An employee at an Apple parts supplier has been caught on tape selling inside information
[pdf] about Apple to a hedge fund broker. The information, potentially worth millions to the broker, was sold by Walter Shimoon for a mere $22,000. Shimoon has since been fired by camera and charger component maker Flextronics International, and was arrested by US law enforcement this morning. Among other things, he was recorded leaking sales information, details about the iPhone's cameras and about a mysterious product known only as "K48."
Shimoon, who played a role in contract negotiations with Apple, is alleged to have passed information via phone calls with clients of Primary Global Research, an expert-networking company based in California. One of the people he was talking to, however, was a government witness who was recording the phone calls.
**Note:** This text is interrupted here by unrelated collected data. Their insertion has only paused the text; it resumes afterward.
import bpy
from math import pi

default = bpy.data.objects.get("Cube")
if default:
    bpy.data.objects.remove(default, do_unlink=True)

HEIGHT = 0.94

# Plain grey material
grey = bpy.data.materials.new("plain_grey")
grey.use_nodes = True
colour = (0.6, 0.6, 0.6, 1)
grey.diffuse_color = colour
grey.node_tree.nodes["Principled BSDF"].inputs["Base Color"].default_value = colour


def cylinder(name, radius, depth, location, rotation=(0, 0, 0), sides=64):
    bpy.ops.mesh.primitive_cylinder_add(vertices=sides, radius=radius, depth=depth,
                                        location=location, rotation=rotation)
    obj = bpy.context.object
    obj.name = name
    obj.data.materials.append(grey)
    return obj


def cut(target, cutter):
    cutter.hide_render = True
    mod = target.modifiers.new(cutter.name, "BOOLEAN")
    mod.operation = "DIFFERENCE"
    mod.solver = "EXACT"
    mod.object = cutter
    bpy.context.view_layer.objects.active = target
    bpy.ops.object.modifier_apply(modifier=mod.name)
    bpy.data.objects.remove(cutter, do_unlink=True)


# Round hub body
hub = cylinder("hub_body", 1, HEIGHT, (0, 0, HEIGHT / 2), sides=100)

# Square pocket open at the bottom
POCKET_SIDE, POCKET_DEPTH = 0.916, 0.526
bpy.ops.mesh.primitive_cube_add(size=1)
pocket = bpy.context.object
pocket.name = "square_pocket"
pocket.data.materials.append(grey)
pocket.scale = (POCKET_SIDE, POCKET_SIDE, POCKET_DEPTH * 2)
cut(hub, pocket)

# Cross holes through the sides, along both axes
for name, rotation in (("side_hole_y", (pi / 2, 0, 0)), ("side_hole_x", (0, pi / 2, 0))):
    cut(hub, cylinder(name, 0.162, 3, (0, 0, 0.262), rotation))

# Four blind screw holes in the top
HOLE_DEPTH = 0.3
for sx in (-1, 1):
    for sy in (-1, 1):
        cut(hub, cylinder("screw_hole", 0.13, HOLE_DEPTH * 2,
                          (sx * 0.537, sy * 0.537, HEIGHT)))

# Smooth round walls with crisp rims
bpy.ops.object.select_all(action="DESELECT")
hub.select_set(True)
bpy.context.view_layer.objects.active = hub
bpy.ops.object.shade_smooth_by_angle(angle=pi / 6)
According to the recordings, Shimoon revealed third quarter 2009 sales figures for iPhones and fourth quarter 2009 sales figures for iPods during a phone call in October 2009. During this call, Shimoon also let drop the news that the 2010 iPhone would have two cameras. "We're working with them on the camera," Shimoon said, according to the complaint against him. "You know, they're very secretive."
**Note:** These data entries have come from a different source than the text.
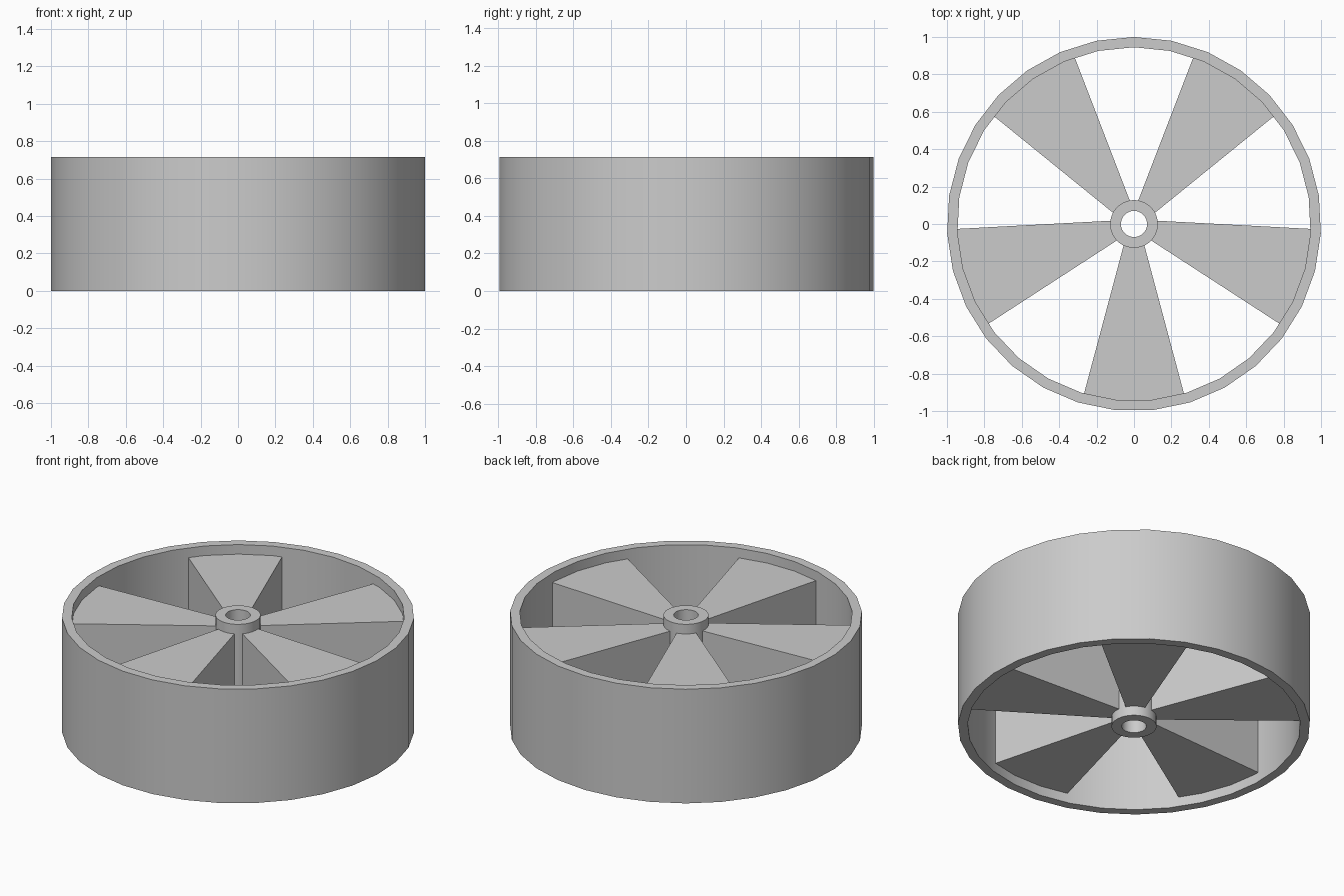
import bpy, bmesh
from math import sin, cos, pi, radians

HEIGHT, RECESS, SIDES = 0.715, 0.06, 31

if "Cube" in bpy.data.objects:
    bpy.data.objects.remove(bpy.data.objects["Cube"])

grey = bpy.data.materials.new("plain grey")
grey.use_nodes = True
colour = (0.6, 0.6, 0.6, 1)
grey.diffuse_color = colour
grey.node_tree.nodes["Principled BSDF"].inputs["Base Color"].default_value = colour


def finish(bm, name, smooth):
    bmesh.ops.recalc_face_normals(bm, faces=bm.faces)
    mesh = bpy.data.meshes.new(name)
    bm.to_mesh(mesh)
    bm.free()
    obj = bpy.data.objects.new(name, mesh)
    bpy.context.collection.objects.link(obj)
    mesh.materials.append(grey)
    if smooth:
        bpy.ops.object.select_all(action="DESELECT")
        obj.select_set(True)
        bpy.context.view_layer.objects.active = obj
        bpy.ops.object.shade_smooth_by_angle(angle=radians(30))
    return obj


def polar(r, a):
    return r * cos(a), r * sin(a)


def tube(name, outer, inner, sides):
    """Open ring with a rectangular section, standing on the ground."""
    bm = bmesh.new()
    section = [(outer, 0), (outer, HEIGHT), (inner, HEIGHT), (inner, 0)]
    rings = []
    for i in range(sides):
        a = pi / 2 + 2 * pi * i / sides
        rings.append([bm.verts.new((*polar(r, a), z)) for r, z in section])
    for i, ring in enumerate(rings):
        following = rings[(i + 1) % sides]
        for j in range(4):
            k = (j + 1) % 4
            bm.faces.new((ring[j], following[j], following[k], ring[k]))
    return finish(bm, name, True)


def spoke(name, angle):
    """Solid wedge from the hub to the rim, set back from both ends."""
    bm = bmesh.new()
    half, steps = radians(16.4), 6
    outline = [polar(0.115, angle + radians(s * 27)) for s in (1, -1)]
    outline += [polar(0.955, angle - half + 2 * half * i / steps)
                for i in range(steps + 1)]
    base = bm.faces.new([bm.verts.new((x, y, RECESS)) for x, y in outline])
    top = bmesh.ops.extrude_face_region(bm, geom=[base])["geom"]
    bmesh.ops.translate(bm, vec=(0, 0, HEIGHT - 2 * RECESS),
                        verts=[v for v in top if isinstance(v, bmesh.types.BMVert)])
    return finish(bm, name, False)


# Rim and bored hub
tube("rim", 1.0, 0.945, SIDES)
tube("hub", 0.128, 0.07, SIDES)

# Five wedge spokes, the first pointing to the front
for n in range(5):
    spoke(f"spoke_{n + 1}", -pi / 2 + 2 * pi * n / 5)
In the same phone call, Shimoon also revealed that Apple was working on a top secret product, which was known internally at the company as "K48
." His information about the new product was sketchy, Shimoon explained, but he made some educated guesses that turned out to be pretty accurate: "It's totally ... It's a new category altogether... It doesn't have a camera, what I figured out. So I speculated that it's probably a reader... Something like that. Um, let me tell you, it's a very secretive program," he said. Shimoon also added that "at Apple you can get fired for saying K48... that's how crazy they are about it."
Shimoon apparently thought he was safe because he wasn't writing anything down, only talking on the phone. In a conversation about the insider-trading prosecution of billionaire Raj Rajaratnam
, he noted that "it's all done via voice, there's no real record of information," but observed that "it would really suck if you recorded all the calls."